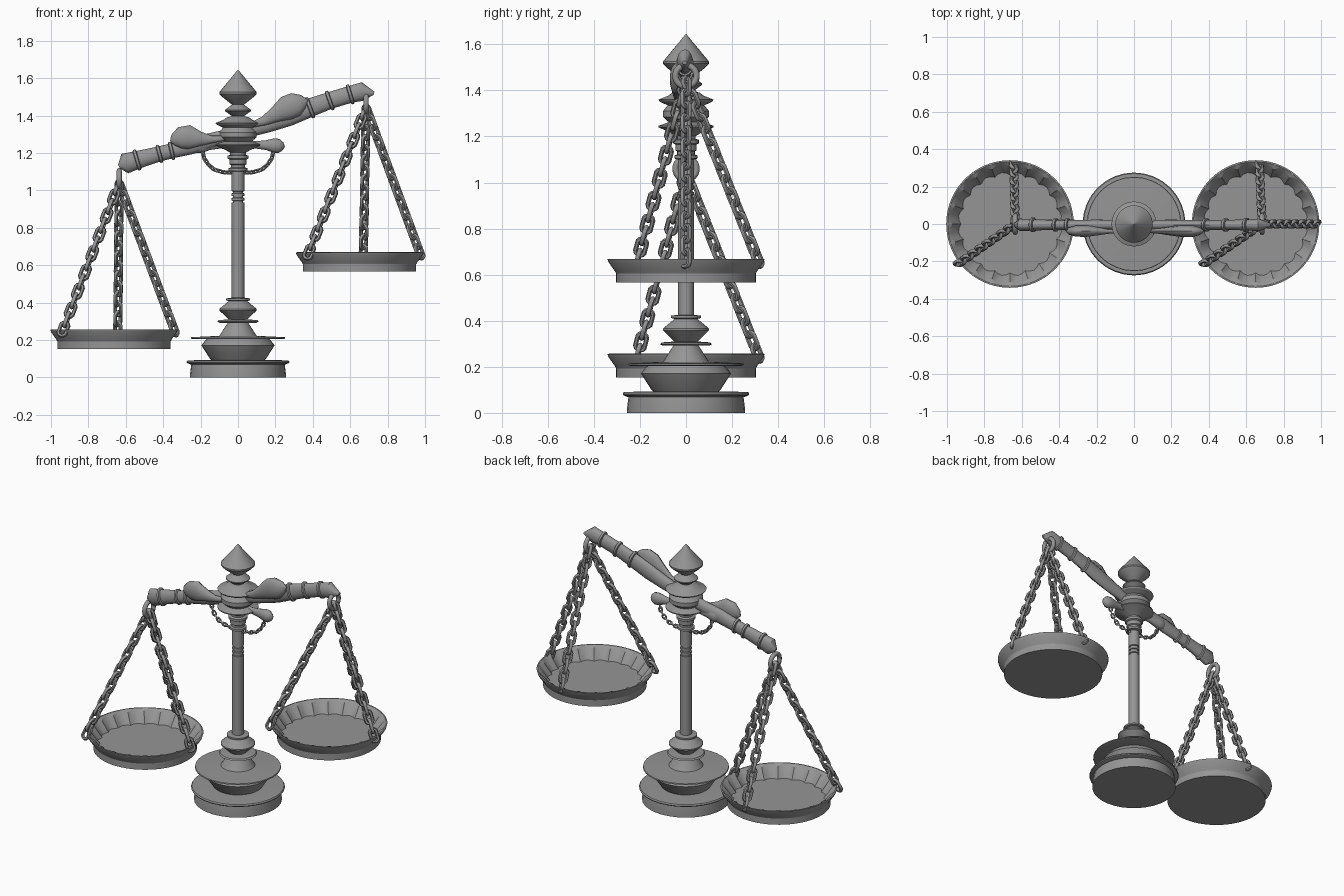
import bpy, bmesh, math
from mathutils import Vector, Matrix

cube = bpy.data.objects.get("Cube")
if cube:
    bpy.data.objects.remove(cube)

GREY = (0.3, 0.3, 0.3, 1)
metal = bpy.data.materials.new("grey metal")
metal.use_nodes = True
metal.diffuse_color = GREY
metal.node_tree.nodes["Principled BSDF"].inputs["Base Color"].default_value = GREY


def finish(name, bm, angle=30):
    bmesh.ops.recalc_face_normals(bm, faces=bm.faces)
    mesh = bpy.data.meshes.new(name)
    bm.to_mesh(mesh)
    bm.free()
    mesh.materials.append(metal)
    mesh.shade_smooth()
    mesh.set_sharp_from_angle(angle=math.radians(angle))
    ob = bpy.data.objects.new(name, mesh)
    bpy.context.collection.objects.link(ob)
    return ob


def bridge(bm, loops, closed=False):
    """Skin a list of equal vertex loops."""
    n = len(loops[0])
    pairs = list(zip(loops, loops[1:]))
    if closed:
        pairs.append((loops[-1], loops[0]))
    for a, b in pairs:
        for i in range(n):
            j = (i + 1) % n
            bm.faces.new((a[i], a[j], b[j], b[i]))
    if not closed:
        bm.faces.new(loops[0])
        bm.faces.new(loops[-1])


def lathe(name, profile, segs=32, centre=(0, 0), flutes=0, fluted=()):
    """Turn (radius, z) points; profile rows listed in fluted get a scalloped radius."""
    bm = bmesh.new()
    loops = []
    for row, (r, z) in enumerate(profile):
        loop = []
        for i in range(segs):
            a = math.tau * i / segs
            k = r
            if row in fluted:
                k -= 0.016 * (1 - abs(math.sin(a * flutes / 2)))
            loop.append(bm.verts.new((centre[0] + k * math.cos(a), centre[1] + k * math.sin(a), z)))
        loops.append(loop)
    bridge(bm, loops)
    return finish(name, bm)


def sweep(name, stations, y=0.0, segs=14):
    """Oval sections (x, z, half height, half depth) across a line in the xz plane."""
    bm = bmesh.new()
    loops = []
    for k, (x, z, rz, ry) in enumerate(stations):
        p, q = stations[max(k - 1, 0)], stations[min(k + 1, len(stations) - 1)]
        t = Vector((q[0] - p[0], 0, q[1] - p[1])).normalized()
        up = Vector((-t.z, 0, t.x))
        loops.append([bm.verts.new(Vector((x, y, z)) + up * rz * math.cos(a) + Vector((0, ry * math.sin(a), 0)))
                      for a in (math.tau * i / segs for i in range(segs))])
    bridge(bm, loops)
    return finish(name, bm, 40)


def add_link(bm, mat, radius, straight, wire, n=12, m=6):
    """Oval wire link lying in its local xz plane, long along z."""
    loops = []
    for i in range(n):
        a = math.tau * (i + 0.5) / n
        out = Vector((math.cos(a), 0, math.sin(a)))
        mid = out * radius + Vector((0, 0, math.copysign(straight, out.z)))
        loops.append([bm.verts.new(mat @ (mid + out * wire * math.cos(b) + Vector((0, wire * math.sin(b), 0))))
                      for b in (math.tau * j / m for j in range(m))])
    bridge(bm, loops, closed=True)


def chain(name, points, pitch, radius, straight, wire):
    points = [Vector(p) for p in points]
    lengths = [(b - a).length for a, b in zip(points, points[1:])]
    total = sum(lengths)
    count = round(total / pitch)
    bm = bmesh.new()
    for k in range(count):
        d, s = total * (k + 0.5) / count, 0
        while d > lengths[s]:
            d -= lengths[s]
            s += 1
        t = (points[s + 1] - points[s]).normalized()
        mat = (Matrix.Translation(points[s] + t * d) @ t.to_track_quat('Z', 'Y').to_matrix().to_4x4()
               @ Matrix.Rotation(math.pi / 2 * (k % 2) + math.pi / 4, 4, 'Z'))
        add_link(bm, mat, radius, straight, wire)
    return finish(name, bm, 60)


# Stepped base
lathe("base_foot", [(.257, 0), (.257, .012), (.25, .068), (.235, .072)])
lathe("base_flange", [(.25, .068), (.272, .076), (.275, .082), (.27, .09), (.2, .093)])
lathe("base_bowl", [(.14, .09), (.15, .1), (.195, .17), (.19, .18), (.165, .208)])
lathe("base_plate", [(.24, .204), (.252, .208), (.25, .215), (.1, .222), (.055, .292)])
lathe("base_knob", [(.1, .292), (.112, .298), (.105, .306), (.05, .31), (.1, .358), (.1, .366),
                    (.05, .408), (.065, .412), (.065, .422), (.034, .426)])

# Column with grooves and collars
column = [(.034, .42)]
for z in (.94, .965, .99):
    column += [(.034, z - .006), (.028, z - .004), (.028, z + .004), (.034, z + .006)]
column += [(.034, 1.1), (.05, 1.104), (.05, 1.118), (.038, 1.122), (.038, 1.135), (.046, 1.14), (.046, 1.165),
           (.056, 1.17), (.056, 1.185), (.042, 1.19), (.042, 1.21)]
lathe("column", column, 24)

# Hub discs and pointed finial
lathe("hub", [(.04, 1.2), (.065, 1.215), (.12, 1.24), (.12, 1.246), (.075, 1.262), (.1, 1.285), (.1, 1.31),
              (.08, 1.335), (.115, 1.352), (.12, 1.36), (.075, 1.378), (.06, 1.39), (.03, 1.397)])
lathe("finial", [(.03, 1.395), (.07, 1.424), (.07, 1.43), (.032, 1.458), (.085, 1.5), (.1, 1.516),
                 (.1, 1.525), (.001, 1.645)], 24)

# Tilted beam
BEAM = [(-.637, 1.128, .01, .012), (-.605, 1.143, .055, .034), (-.53, 1.165, .047, .03), (-.42, 1.195, .04, .027),
        (-.35, 1.212, .04, .027), (-.25, 1.24, .047, .028), (-.15, 1.265, .04, .028), (0, 1.305, .035, .028),
        (.15, 1.35, .043, .028), (.27, 1.395, .052, .028), (.38, 1.44, .05, .027), (.49, 1.48, .045, .027),
        (.6, 1.513, .045, .03), (.665, 1.528, .05, .034), (.728, 1.52, .008, .01)]
sweep("beam", BEAM, -.005)


def beam_at(x):
    for a, b in zip(BEAM, BEAM[1:]):
        if a[0] <= x <= b[0]:
            f = (x - a[0]) / (b[0] - a[0])
            return [u + (v - u) * f for u, v in zip(a, b)], (b[1] - a[1]) / (b[0] - a[0])


# Bands around the beam
for i, x in enumerate((-.54, -.42, -.355, .385, .49, .6)):
    (bx, bz, rz, ry), slope = beam_at(x)
    sweep(f"beam_band_{i + 1}", [(bx + d, bz + d * slope, rz + g, ry + g)
                                 for d, g in ((-.01, 0), (-.006, .009), (.006, .009), (.01, 0))], -.005)

# Teardrop lobes on the front of the beam
sweep("right_lobe", [(-.06, 1.28, .012, .008), (-.14, 1.272, .02, .015), (-.2, 1.275, .038, .024),
                     (-.26, 1.285, .064, .032), (-.31, 1.28, .058, .03), (-.345, 1.268, .032, .02),
                     (-.362, 1.262, .004, .004)], -.038)
sweep("left_lobe", [(.06, 1.345, .012, .008), (.14, 1.372, .025, .015), (.2, 1.405, .042, .024),
                    (.26, 1.44, .066, .032), (.31, 1.46, .064, .032), (.35, 1.475, .036, .02),
                    (.372, 1.482, .004, .004)], -.038)

# Small brackets with rounded ends and the chain slung between them
for side, s in (("left", 1), ("right", -1)):
    sweep(f"{side}_bracket", [(s * x, z, r, r * .75) for x, z, r in
                              ((.04, 1.245, .025), (.1, 1.243, .02), (.15, 1.242, .026), (.19, 1.24, .038),
                               (.22, 1.237, .038), (.24, 1.235, .022), (.25, 1.234, .003))])
half = [(.01, 1.093), (.08, 1.097), (.13, 1.112), (.16, 1.14), (.18, 1.17), (.19, 1.21)]
chain("slung_chain", [(-x, 0, z) for x, z in reversed(half)] + [(x, 0, z) for x, z in half],
      .024, .009, .006, .005)

# Pans, each with a suspension ring and three chains
for side, px, floor, hx, hz in (("right", -.663, .153, -.635, 1.06), ("left", .65, .565, .685, 1.463)):
    lathe(f"{side}_pan", [(.303, 0 + floor), (.303, .04 + floor), (.31, .052 + floor), (.337, .09 + floor),
                          (.341, .103 + floor), (.333, .104 + floor), (.325, .095 + floor),
                          (.278, .03 + floor)], 80, (px, 0), 20, (6, 7))
    bm = bmesh.new()
    add_link(bm, Matrix.Translation((hx, 0, hz)) @ Matrix.Rotation(math.pi / 2, 4, 'Z'), .046, 0, .014, 20, 8)
    finish(f"{side}_ring", bm, 60)
    for i, (dx, dy) in enumerate(((.02, .32), (-.28, -.215), (.33, 0))):
        chain(f"{side}_chain_{i + 1}", [(hx, 0, hz - .02), (px + dx, dy, floor + .08)], .057, .021, .018, .0105)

____________________

What belongs in the answer is each line of the data that has the word "wire".

Your solution =>
def add_link(bm, mat, radius, straight, wire, n=12, m=6):
    """Oval wire link lying in its local xz plane, long along z."""
        loops.append([bm.verts.new(mat @ (mid + out * wire * math.cos(b) + Vector((0, wire * math.sin(b), 0))))
def chain(name, points, pitch, radius, straight, wire):
        add_link(bm, mat, radius, straight, wire)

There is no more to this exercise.